THE YANGTZE -PILOT T HE dark tombs of the Mings are
dropping astern, are vanishing tike phantom towers in the golden haze that veils the valley of the river. Nanking, the ancient seat of the mighty, with its grey walls and crimson blossoming flowers—we have passed it as in a dream, an enchanted city. "A hundred and sixty revolutions," says the pilot down the engine-room voice-pipe, "port fifteen." And as our bows swing round to take the curve of the river he turns to me with a queer smile on his brown, old face.
"Three hundred and fortieth time of passing," says he, "and I'm ready for it for twice as many more. Starboard ten."
A new panorama of rolling woodlands and far blue mountains begins to unfold before us. The pilot trains his glasses on a riverside pagoda that rises like a winged spire over the crest of the hill, a mile ahead, then sweeps the horizon slowly round. "And all of it," says he, "my river. My life, you might say. Did you ever see anything like the sunlight on those lowland woods ? "
No, I had never seen anything like that.
The season is autumn—the autumn of 1928. These Yangtze woods, they bum in the distance like forest fires ; daffodil-yellow and rowan-berry red they burn, or a luminous green-purple like the sea lying still under a stormy sunset. Leaves, the colours of decay, more brilliant than English garden flowers !
"I shall never go back," says the old pilot in his hap- hazard way. "No. Never to England. 'Midships, cox'n, 'midships I'm telling you. Meet her, bring her back to the course. . . . No. I'm a Yangtze pilot. And my son's a Yangtze pilot. And my grandson, the little fellow, he—H'm. I was thinking so. And right close against the channel too, that's dangerous."
The pilot stares ahead through his binoculars and grunts. "It's not like any ordinary river, this old Yangtze," he says. "See that island ? " I see, a low bank in the river shining like the Cotswold slopes with apple-green gras. "It's not charted, it's new. Silt. And that's why our job is maybe not quite so simple as some others are "—and he looks at me. His eye twinkles, and he looks at me.

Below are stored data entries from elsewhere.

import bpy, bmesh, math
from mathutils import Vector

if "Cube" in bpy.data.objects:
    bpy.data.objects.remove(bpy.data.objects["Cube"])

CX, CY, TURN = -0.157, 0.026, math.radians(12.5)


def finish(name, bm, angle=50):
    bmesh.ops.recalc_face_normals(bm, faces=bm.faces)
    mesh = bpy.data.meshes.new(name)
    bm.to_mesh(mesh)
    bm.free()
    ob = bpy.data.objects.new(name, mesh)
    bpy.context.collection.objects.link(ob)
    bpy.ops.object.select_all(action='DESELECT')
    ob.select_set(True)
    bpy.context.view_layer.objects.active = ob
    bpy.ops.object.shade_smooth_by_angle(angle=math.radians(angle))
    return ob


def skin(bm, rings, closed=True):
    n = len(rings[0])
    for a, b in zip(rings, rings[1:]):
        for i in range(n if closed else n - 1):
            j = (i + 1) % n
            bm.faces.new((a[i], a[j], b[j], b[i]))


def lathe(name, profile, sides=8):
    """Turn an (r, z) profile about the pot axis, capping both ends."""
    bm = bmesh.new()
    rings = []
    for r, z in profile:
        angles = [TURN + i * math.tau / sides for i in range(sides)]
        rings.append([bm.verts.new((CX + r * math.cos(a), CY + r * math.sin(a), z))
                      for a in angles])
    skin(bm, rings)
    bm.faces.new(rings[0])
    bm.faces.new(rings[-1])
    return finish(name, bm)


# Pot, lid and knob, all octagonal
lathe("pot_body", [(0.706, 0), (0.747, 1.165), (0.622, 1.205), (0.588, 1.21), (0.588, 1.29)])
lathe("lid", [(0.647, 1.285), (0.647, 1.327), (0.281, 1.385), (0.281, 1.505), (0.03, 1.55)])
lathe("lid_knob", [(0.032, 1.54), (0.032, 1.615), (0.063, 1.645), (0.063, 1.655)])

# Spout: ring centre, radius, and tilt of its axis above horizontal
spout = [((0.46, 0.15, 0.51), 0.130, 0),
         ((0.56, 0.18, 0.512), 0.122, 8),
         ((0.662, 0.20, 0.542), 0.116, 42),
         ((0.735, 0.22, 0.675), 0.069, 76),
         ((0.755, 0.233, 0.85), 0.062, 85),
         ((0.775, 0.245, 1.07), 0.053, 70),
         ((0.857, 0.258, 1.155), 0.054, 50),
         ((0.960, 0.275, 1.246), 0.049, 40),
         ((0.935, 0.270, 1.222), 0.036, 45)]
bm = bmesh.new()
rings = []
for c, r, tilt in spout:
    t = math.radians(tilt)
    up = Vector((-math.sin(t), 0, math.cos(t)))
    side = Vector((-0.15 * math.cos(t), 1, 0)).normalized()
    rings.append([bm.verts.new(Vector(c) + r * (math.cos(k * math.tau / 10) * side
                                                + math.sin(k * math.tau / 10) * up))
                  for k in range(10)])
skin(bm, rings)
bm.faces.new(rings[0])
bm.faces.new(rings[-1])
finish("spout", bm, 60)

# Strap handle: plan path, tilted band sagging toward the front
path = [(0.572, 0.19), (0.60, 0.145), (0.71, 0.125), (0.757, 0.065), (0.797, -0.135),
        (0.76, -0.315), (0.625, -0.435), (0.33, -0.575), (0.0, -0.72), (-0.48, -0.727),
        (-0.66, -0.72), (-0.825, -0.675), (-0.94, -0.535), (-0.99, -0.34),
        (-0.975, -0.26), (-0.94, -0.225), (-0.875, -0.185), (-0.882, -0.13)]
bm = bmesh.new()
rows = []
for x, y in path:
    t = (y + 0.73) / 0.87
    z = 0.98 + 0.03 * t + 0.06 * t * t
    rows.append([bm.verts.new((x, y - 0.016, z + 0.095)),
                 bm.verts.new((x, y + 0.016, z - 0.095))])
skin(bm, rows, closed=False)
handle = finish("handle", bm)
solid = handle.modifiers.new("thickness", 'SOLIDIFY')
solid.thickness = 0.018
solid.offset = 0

I, after all, am only the officer of the watch, first time on the river. Twenty years, they say, twenty years it will take to educate a man into the Yangtze's ways. Well, I can believe it. . . . And, oh yes, indeed, old Pilot with your heart on your sleeve, a man might well give his all up to so splendid a thing and not be ashamed. The greatest commercial waterway in the world, maybe— but that's nothing. The poetry of it, the magic of it !
A squadron of junks comes hurrying down out of the middle of China, laden with rice and vocal with the plaint of the Chinaman's monotonous singing. Their sails are like red poppies on the sunny corn-coloured surface of the river. They go past us like leaves blown and chaunting, on the high woodland wind. "Starboard five," says the pilot. A water-buffalo is labouring along the nearest towpath, half a mile distant, trailing a junk upstream. A little indigo-clad boy follows, and then a flock of piebald geese. Beyond are the feathery bamboos, twenty-foot high and all asway in the breeze like dancing girls. And then the foothills and the red-roofed forest farms.

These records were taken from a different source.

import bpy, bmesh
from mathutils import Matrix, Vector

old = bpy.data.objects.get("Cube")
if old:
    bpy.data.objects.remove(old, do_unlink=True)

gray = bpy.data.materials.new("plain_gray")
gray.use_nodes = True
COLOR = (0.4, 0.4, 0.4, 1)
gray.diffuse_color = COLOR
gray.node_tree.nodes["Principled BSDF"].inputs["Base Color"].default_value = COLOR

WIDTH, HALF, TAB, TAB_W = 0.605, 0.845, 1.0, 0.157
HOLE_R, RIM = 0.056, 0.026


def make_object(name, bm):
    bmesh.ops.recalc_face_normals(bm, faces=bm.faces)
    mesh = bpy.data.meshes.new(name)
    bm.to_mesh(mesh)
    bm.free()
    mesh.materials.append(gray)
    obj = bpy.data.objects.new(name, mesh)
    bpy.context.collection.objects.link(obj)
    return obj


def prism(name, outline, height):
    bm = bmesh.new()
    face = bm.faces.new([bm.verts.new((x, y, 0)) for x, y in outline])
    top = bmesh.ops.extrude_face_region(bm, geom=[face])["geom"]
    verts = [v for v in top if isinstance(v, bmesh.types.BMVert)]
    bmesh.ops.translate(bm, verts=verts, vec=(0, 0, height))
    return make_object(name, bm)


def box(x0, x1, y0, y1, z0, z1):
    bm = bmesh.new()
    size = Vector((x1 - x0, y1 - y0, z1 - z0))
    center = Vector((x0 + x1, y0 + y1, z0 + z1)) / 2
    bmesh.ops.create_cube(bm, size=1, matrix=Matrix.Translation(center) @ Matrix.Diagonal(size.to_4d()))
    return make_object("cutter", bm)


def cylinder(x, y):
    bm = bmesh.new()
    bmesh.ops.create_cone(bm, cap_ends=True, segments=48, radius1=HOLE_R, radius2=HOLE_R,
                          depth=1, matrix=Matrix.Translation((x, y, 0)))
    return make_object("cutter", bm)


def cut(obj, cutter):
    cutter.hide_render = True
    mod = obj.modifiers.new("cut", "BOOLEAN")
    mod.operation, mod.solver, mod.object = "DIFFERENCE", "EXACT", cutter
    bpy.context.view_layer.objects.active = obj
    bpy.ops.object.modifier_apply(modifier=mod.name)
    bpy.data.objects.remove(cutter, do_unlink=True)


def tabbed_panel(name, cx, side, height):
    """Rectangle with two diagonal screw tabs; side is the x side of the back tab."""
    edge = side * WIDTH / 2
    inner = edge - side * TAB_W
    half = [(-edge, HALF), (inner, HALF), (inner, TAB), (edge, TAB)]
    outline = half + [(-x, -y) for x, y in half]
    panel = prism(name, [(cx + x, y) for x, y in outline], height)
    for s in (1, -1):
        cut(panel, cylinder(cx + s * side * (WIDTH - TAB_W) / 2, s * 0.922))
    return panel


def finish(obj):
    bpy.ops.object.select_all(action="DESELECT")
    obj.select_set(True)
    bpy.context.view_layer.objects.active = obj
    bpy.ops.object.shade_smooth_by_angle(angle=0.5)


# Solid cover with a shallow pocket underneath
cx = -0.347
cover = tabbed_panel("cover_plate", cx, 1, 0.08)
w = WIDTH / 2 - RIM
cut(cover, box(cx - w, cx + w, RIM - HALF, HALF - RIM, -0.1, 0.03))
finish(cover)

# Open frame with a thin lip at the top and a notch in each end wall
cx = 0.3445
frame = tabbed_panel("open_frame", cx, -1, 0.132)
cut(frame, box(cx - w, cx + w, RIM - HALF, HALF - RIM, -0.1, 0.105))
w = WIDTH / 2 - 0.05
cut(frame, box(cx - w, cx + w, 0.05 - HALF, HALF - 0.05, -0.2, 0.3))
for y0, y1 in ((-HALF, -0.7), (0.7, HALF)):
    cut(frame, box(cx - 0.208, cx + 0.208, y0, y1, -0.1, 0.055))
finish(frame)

"Midships," says the pilot, "Steady." trailing A violet-winged heron flies close over the masthead, its long legs, and dwindles to a speck in the far, nameless blue. A bunch of black pinioned duck going to market at the nearest riverside village sweep past on the current in scurrying agony, driven by a tall blue-coated herdsman with a long whip in his hand who stands forever toppling in a small, whirling- coracle.
The duckherd waves his whip at us. "Go to hell," says the pilot. But he laughs.
The river narrows. The yellow flood runs more swiftly, like a hound, with a crying hunger for the sea from which we have come. An island lies ahead, reedy about the shores, tree-clad and precipitous. A cloud of river- cormorants rises off it and descends again. "A hundred and eighty revolutions," says the pilot, "fifteen knots." He is watching the ship's head as you will see a hawk watching a small mouse down in the meadow grass. "The temple hidden amongst the trees of that island was built before Christ was born," says he.
The shores close in on us and we see the anglers of the Yangtze River seated at their nets. The sun dances on the water, the green and blue and rose-coloured kingfishers dance in the air among the rushes.
"Yes," says the Yangtze pilot, and he is speaking to himself only. "The little fellow, my grandson, he is following on. Already he knows the names of all the anchorages, and the great river-towns. One day, one day. . . . Steady cox'n, keep her steady, man."